> **Exercise directions**
Somewhere below are a line with "import bpy, bmesh, math" and a later line with "return finish(name, bm)". Output exactly those lines and all lines between them.
******************************
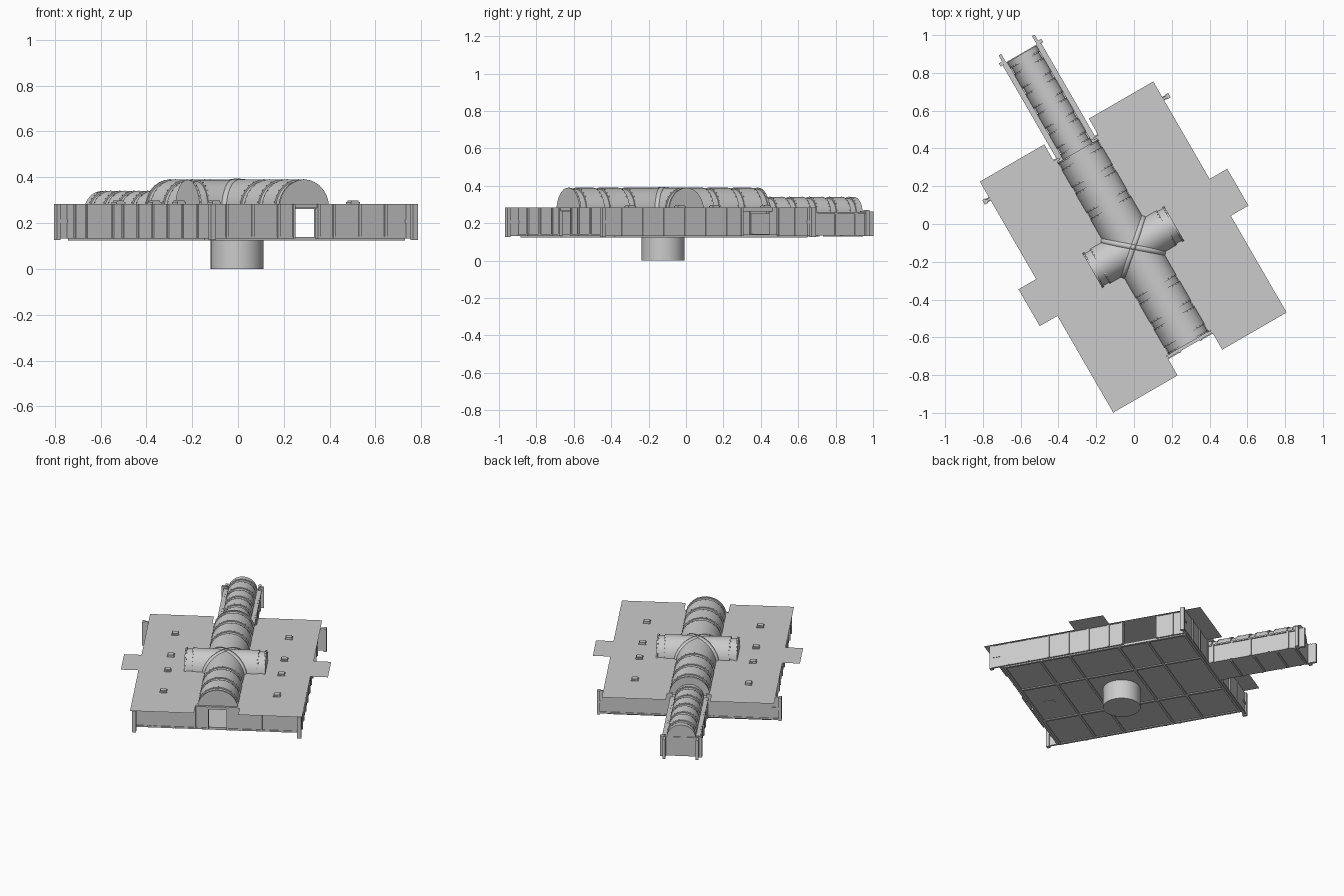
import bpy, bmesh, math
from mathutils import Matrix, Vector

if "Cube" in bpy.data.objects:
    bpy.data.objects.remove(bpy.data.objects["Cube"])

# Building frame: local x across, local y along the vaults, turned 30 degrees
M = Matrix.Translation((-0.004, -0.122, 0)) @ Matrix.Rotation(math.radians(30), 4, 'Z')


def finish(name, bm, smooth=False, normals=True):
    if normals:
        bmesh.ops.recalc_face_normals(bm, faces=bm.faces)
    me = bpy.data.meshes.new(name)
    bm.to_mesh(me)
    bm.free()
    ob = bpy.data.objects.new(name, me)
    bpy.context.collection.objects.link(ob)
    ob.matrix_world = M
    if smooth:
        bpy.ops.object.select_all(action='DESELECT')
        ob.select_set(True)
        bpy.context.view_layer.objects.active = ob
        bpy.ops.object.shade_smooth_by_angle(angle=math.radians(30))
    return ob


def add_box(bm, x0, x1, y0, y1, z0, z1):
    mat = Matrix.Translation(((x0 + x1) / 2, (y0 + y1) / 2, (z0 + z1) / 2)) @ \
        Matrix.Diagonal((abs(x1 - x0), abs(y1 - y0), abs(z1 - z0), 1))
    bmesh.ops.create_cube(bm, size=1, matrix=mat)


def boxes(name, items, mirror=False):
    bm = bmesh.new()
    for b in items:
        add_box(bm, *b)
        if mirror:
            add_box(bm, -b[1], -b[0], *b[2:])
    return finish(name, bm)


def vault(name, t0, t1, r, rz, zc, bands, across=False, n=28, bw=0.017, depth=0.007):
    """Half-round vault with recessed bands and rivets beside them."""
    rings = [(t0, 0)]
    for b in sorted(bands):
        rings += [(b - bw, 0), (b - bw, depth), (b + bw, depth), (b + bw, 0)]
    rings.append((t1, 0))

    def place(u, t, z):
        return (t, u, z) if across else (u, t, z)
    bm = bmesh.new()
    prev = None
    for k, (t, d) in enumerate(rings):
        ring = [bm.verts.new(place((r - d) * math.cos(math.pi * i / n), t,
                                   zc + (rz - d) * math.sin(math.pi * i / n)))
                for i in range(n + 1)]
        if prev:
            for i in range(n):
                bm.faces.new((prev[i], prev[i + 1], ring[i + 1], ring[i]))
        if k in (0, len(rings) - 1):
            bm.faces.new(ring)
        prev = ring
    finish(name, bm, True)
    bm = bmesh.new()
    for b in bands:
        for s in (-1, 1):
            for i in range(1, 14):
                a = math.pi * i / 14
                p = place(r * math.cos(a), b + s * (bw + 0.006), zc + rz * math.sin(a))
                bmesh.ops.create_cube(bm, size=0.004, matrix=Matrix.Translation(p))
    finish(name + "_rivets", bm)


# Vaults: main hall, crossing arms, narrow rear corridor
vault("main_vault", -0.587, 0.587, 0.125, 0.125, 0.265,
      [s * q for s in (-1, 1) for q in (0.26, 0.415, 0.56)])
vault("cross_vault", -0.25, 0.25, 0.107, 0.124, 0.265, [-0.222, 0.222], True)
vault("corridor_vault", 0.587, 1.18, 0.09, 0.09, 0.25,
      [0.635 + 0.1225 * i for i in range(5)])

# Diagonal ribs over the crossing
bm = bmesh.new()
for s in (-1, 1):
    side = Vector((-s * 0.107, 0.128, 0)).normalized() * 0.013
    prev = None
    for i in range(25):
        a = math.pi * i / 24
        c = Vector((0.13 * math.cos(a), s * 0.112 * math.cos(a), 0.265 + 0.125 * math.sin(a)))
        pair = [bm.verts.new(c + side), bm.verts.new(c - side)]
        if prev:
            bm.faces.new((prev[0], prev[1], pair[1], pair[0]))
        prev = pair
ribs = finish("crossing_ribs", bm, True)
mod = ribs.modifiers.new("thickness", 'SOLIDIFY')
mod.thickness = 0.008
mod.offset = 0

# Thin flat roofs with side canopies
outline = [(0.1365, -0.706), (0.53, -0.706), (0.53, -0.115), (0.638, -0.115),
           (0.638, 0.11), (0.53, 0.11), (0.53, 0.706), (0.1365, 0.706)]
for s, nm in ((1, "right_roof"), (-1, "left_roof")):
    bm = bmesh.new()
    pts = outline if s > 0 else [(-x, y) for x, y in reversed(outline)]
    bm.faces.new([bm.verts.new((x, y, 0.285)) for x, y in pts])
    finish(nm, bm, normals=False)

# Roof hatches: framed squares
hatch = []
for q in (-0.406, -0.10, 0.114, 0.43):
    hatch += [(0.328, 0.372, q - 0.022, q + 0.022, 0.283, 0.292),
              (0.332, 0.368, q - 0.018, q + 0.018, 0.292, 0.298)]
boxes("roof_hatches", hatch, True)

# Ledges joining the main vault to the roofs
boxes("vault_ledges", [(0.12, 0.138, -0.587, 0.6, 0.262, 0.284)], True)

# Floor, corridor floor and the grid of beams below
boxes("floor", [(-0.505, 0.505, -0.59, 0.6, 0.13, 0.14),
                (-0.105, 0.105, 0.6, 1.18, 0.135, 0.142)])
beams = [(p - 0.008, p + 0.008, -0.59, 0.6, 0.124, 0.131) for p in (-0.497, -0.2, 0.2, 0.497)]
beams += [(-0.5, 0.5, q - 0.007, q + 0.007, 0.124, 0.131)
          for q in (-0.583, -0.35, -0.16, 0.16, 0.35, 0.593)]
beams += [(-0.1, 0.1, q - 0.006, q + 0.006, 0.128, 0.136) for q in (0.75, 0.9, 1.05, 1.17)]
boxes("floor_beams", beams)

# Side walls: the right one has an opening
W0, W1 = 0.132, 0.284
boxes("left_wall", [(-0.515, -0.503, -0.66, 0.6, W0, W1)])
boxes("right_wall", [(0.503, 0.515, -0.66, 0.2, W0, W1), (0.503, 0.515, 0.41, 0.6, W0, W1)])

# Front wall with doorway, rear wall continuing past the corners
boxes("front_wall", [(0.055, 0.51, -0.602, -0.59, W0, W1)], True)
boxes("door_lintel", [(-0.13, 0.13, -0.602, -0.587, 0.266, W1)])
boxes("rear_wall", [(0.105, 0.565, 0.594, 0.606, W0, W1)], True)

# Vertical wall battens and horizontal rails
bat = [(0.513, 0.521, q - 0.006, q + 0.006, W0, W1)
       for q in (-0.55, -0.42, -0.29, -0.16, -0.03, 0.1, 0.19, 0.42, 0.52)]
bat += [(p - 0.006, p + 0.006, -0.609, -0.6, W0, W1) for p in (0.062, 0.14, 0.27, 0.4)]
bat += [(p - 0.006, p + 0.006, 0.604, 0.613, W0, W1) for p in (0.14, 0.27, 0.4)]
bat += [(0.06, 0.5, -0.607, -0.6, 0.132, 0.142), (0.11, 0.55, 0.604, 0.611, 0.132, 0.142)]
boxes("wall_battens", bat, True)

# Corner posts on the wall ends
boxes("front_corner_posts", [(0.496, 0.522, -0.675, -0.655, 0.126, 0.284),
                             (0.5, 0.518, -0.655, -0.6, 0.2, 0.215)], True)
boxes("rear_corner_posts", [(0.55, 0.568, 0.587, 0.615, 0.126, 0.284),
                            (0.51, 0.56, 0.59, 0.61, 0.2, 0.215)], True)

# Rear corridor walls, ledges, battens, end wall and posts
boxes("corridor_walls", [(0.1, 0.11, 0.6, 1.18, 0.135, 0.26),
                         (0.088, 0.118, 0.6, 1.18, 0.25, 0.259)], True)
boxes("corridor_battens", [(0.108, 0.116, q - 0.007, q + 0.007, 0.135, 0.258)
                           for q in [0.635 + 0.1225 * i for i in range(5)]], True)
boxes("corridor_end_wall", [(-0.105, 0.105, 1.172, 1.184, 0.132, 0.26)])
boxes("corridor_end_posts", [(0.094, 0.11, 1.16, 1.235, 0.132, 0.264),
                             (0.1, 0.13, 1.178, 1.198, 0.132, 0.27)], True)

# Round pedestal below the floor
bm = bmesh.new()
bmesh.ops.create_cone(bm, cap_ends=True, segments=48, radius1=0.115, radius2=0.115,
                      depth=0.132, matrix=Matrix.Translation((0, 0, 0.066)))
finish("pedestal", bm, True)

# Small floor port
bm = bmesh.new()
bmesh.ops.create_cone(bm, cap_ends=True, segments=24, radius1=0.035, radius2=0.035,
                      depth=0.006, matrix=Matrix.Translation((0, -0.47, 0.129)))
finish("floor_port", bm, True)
******************************
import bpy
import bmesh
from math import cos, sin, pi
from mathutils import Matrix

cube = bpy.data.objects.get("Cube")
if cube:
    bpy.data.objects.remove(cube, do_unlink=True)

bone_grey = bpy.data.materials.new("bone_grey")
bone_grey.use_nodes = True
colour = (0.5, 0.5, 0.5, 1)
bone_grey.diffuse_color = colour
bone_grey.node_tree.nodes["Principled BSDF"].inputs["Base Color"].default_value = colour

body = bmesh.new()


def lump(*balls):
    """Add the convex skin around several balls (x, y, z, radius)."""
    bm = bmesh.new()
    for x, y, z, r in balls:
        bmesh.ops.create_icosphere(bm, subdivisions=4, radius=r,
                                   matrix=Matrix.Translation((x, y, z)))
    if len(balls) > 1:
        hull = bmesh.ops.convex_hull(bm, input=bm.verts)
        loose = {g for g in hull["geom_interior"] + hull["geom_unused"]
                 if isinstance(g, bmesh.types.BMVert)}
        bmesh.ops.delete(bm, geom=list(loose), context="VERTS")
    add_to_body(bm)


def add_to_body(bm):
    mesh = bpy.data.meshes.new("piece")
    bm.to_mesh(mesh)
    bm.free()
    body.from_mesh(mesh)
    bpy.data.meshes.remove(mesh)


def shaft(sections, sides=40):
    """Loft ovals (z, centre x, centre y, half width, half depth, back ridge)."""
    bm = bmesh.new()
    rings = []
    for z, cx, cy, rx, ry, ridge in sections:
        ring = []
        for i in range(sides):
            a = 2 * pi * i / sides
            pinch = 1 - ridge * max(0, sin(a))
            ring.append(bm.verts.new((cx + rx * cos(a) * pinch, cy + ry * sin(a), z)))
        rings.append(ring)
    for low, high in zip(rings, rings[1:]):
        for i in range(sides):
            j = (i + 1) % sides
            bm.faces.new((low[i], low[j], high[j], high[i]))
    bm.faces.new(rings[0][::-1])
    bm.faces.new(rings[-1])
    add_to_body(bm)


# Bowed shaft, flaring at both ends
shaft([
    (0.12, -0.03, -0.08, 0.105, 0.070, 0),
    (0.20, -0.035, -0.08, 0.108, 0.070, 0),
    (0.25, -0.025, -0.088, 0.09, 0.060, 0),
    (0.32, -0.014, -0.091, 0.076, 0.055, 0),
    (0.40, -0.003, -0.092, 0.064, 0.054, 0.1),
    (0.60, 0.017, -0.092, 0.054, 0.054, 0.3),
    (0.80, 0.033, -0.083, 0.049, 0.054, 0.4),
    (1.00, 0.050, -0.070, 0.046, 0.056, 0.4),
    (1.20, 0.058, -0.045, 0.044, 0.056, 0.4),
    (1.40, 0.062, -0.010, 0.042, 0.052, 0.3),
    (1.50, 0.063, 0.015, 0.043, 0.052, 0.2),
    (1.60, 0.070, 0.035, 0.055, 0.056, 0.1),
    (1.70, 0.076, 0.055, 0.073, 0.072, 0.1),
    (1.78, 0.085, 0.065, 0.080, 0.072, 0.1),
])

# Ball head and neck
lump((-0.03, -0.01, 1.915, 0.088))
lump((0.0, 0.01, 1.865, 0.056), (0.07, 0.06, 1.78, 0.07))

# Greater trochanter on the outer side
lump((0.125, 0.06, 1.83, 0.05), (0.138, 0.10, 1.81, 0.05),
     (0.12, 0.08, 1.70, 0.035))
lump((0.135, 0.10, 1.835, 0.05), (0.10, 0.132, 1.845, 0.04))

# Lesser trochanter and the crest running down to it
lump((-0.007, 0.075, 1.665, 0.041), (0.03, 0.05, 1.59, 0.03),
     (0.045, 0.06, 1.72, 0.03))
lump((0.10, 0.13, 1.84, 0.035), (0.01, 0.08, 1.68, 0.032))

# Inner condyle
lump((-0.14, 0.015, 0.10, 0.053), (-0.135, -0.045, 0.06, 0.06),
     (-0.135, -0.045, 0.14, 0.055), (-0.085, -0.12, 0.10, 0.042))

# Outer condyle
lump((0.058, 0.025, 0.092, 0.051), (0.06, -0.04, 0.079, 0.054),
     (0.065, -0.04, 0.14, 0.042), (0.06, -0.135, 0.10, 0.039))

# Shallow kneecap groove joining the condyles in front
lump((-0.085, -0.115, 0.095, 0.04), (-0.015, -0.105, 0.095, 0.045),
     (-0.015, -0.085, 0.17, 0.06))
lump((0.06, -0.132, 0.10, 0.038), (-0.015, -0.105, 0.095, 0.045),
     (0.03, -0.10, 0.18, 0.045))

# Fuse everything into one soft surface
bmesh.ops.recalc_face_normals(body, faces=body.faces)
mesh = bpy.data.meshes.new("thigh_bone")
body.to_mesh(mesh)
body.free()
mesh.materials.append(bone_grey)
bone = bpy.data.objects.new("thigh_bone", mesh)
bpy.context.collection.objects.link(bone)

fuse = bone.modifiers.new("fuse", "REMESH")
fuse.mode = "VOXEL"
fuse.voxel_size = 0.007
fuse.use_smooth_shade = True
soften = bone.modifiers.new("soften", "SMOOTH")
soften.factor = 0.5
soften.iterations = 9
******************************
> **Solution to this exercise**
import bpy, bmesh, math
from mathutils import Matrix, Vector

if "Cube" in bpy.data.objects:
    bpy.data.objects.remove(bpy.data.objects["Cube"])

# Building frame: local x across, local y along the vaults, turned 30 degrees
M = Matrix.Translation((-0.004, -0.122, 0)) @ Matrix.Rotation(math.radians(30), 4, 'Z')


def finish(name, bm, smooth=False, normals=True):
    if normals:
        bmesh.ops.recalc_face_normals(bm, faces=bm.faces)
    me = bpy.data.meshes.new(name)
    bm.to_mesh(me)
    bm.free()
    ob = bpy.data.objects.new(name, me)
    bpy.context.collection.objects.link(ob)
    ob.matrix_world = M
    if smooth:
        bpy.ops.object.select_all(action='DESELECT')
        ob.select_set(True)
        bpy.context.view_layer.objects.active = ob
        bpy.ops.object.shade_smooth_by_angle(angle=math.radians(30))
    return ob


def add_box(bm, x0, x1, y0, y1, z0, z1):
    mat = Matrix.Translation(((x0 + x1) / 2, (y0 + y1) / 2, (z0 + z1) / 2)) @ \
        Matrix.Diagonal((abs(x1 - x0), abs(y1 - y0), abs(z1 - z0), 1))
    bmesh.ops.create_cube(bm, size=1, matrix=mat)


def boxes(name, items, mirror=False):
    bm = bmesh.new()
    for b in items:
        add_box(bm, *b)
        if mirror:
            add_box(bm, -b[1], -b[0], *b[2:])
    return finish(name, bm)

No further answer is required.